Data extracts.
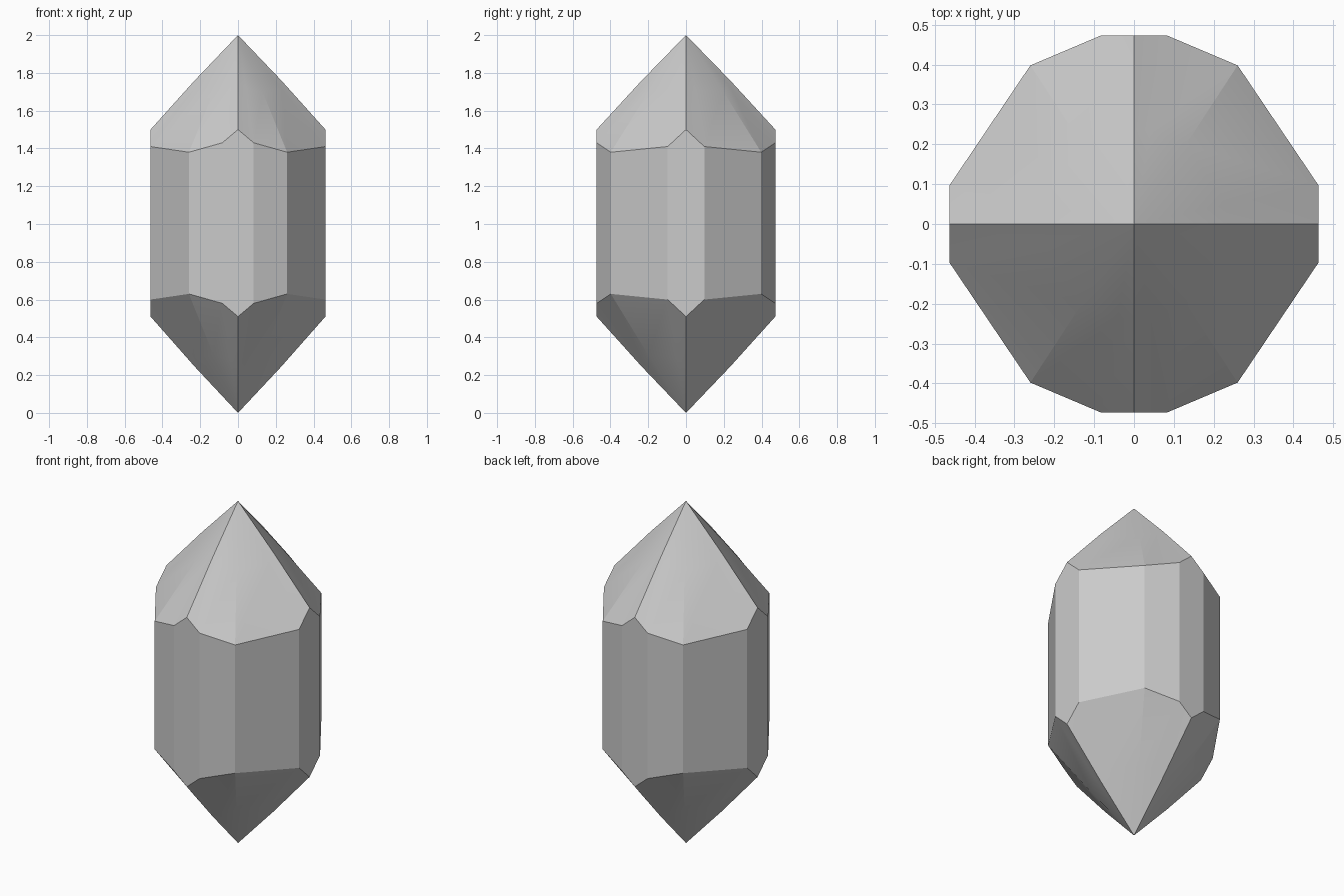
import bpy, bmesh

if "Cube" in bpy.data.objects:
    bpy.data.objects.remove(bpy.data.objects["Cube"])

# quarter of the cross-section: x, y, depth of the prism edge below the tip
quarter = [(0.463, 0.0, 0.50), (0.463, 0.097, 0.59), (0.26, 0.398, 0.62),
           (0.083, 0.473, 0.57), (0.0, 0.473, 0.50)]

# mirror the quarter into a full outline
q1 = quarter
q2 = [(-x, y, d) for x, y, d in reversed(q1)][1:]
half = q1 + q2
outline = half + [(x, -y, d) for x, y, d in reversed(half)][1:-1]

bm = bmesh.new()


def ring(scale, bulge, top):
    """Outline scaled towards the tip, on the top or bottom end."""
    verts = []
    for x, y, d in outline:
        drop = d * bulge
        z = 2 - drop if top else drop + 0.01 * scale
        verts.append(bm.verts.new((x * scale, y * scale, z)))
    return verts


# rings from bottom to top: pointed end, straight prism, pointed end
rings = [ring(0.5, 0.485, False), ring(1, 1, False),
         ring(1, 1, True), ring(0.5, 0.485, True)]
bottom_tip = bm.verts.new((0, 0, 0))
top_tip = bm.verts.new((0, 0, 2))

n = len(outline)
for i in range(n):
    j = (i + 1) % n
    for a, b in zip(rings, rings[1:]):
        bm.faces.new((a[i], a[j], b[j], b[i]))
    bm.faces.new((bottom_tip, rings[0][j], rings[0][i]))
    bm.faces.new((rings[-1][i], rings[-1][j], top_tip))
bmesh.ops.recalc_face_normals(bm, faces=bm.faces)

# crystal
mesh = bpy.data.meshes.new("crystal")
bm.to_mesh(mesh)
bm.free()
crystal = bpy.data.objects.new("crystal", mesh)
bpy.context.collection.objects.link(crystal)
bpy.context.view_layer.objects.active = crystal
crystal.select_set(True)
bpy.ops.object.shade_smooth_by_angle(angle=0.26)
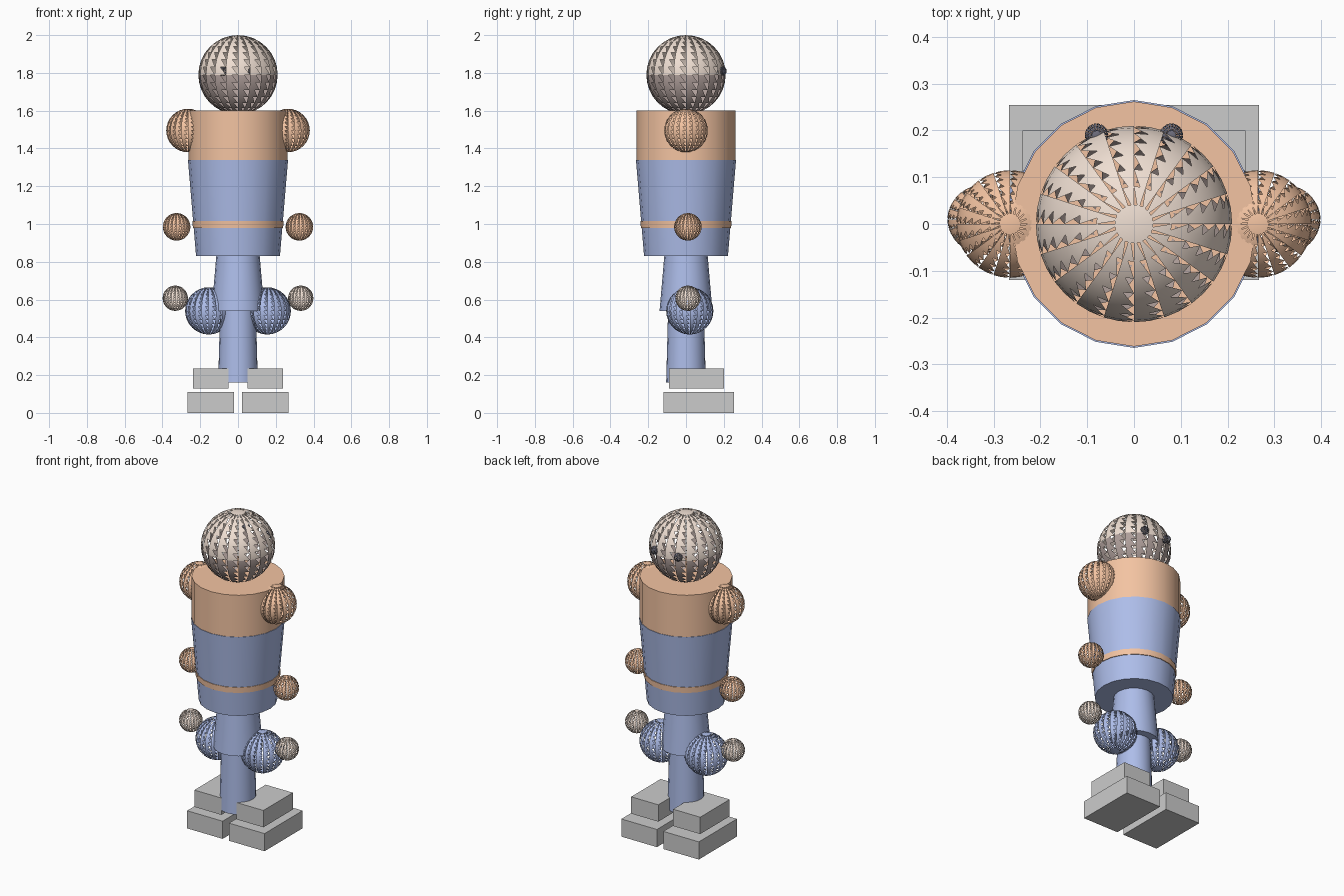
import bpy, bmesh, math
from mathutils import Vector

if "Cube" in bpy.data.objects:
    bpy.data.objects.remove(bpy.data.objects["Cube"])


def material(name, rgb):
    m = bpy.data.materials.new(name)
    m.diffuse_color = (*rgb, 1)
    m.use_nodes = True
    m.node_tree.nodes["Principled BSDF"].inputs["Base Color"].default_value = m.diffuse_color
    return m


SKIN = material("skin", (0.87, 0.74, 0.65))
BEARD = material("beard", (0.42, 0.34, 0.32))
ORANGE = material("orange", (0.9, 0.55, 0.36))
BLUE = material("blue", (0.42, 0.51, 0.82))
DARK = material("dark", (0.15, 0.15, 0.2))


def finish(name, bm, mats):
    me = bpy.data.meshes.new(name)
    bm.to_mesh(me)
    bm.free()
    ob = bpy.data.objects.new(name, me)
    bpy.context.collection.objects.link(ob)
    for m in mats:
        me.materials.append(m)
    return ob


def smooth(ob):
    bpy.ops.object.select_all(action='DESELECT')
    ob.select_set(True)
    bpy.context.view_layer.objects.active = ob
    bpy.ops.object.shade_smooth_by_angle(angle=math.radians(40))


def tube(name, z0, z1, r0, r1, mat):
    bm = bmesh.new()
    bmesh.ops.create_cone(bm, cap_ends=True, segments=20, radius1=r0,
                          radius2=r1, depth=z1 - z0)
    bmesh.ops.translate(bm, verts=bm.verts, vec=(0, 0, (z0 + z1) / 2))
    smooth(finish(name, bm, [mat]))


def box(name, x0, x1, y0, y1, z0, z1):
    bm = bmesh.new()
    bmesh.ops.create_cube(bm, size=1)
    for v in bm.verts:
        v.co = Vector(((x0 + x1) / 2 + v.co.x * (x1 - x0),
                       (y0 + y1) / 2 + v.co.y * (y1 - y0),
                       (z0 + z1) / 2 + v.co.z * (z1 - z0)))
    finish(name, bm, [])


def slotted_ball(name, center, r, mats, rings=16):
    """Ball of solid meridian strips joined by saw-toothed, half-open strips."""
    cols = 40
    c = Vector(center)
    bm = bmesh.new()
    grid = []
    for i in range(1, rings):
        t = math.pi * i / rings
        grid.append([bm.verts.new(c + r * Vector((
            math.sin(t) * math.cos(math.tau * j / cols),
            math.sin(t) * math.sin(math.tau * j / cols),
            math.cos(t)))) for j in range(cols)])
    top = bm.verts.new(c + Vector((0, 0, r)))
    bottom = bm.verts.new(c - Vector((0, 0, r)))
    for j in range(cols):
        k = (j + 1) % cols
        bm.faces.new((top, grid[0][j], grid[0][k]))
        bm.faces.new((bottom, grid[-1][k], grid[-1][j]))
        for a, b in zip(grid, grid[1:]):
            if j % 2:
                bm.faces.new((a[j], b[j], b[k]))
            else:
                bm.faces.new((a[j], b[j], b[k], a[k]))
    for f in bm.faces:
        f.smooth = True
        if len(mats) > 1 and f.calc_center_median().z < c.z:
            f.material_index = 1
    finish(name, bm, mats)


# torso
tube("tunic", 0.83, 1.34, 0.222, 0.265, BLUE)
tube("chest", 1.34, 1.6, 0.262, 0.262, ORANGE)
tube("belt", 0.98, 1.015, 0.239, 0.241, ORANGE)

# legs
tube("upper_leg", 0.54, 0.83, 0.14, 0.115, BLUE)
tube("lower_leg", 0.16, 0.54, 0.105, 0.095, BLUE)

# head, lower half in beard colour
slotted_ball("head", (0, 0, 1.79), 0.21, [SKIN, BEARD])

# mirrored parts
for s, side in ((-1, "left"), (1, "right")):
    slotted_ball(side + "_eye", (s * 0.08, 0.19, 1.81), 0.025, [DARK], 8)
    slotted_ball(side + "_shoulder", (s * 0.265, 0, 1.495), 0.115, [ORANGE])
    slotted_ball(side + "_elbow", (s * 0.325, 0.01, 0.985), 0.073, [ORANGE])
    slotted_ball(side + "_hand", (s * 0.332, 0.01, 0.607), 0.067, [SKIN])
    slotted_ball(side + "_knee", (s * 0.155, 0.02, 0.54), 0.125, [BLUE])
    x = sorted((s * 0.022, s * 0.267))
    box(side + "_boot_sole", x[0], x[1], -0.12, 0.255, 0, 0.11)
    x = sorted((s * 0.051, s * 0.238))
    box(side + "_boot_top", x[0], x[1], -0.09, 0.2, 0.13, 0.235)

Instructions for the task. Could the lines from the first entry through the line that contains "drop = d * bulge" be copied exactly, with all pictures left out?

Completed task.
import bpy, bmesh

if "Cube" in bpy.data.objects:
    bpy.data.objects.remove(bpy.data.objects["Cube"])

# quarter of the cross-section: x, y, depth of the prism edge below the tip
quarter = [(0.463, 0.0, 0.50), (0.463, 0.097, 0.59), (0.26, 0.398, 0.62),
           (0.083, 0.473, 0.57), (0.0, 0.473, 0.50)]

# mirror the quarter into a full outline
q1 = quarter
q2 = [(-x, y, d) for x, y, d in reversed(q1)][1:]
half = q1 + q2
outline = half + [(x, -y, d) for x, y, d in reversed(half)][1:-1]

bm = bmesh.new()


def ring(scale, bulge, top):
    """Outline scaled towards the tip, on the top or bottom end."""
    verts = []
    for x, y, d in outline:
        drop = d * bulge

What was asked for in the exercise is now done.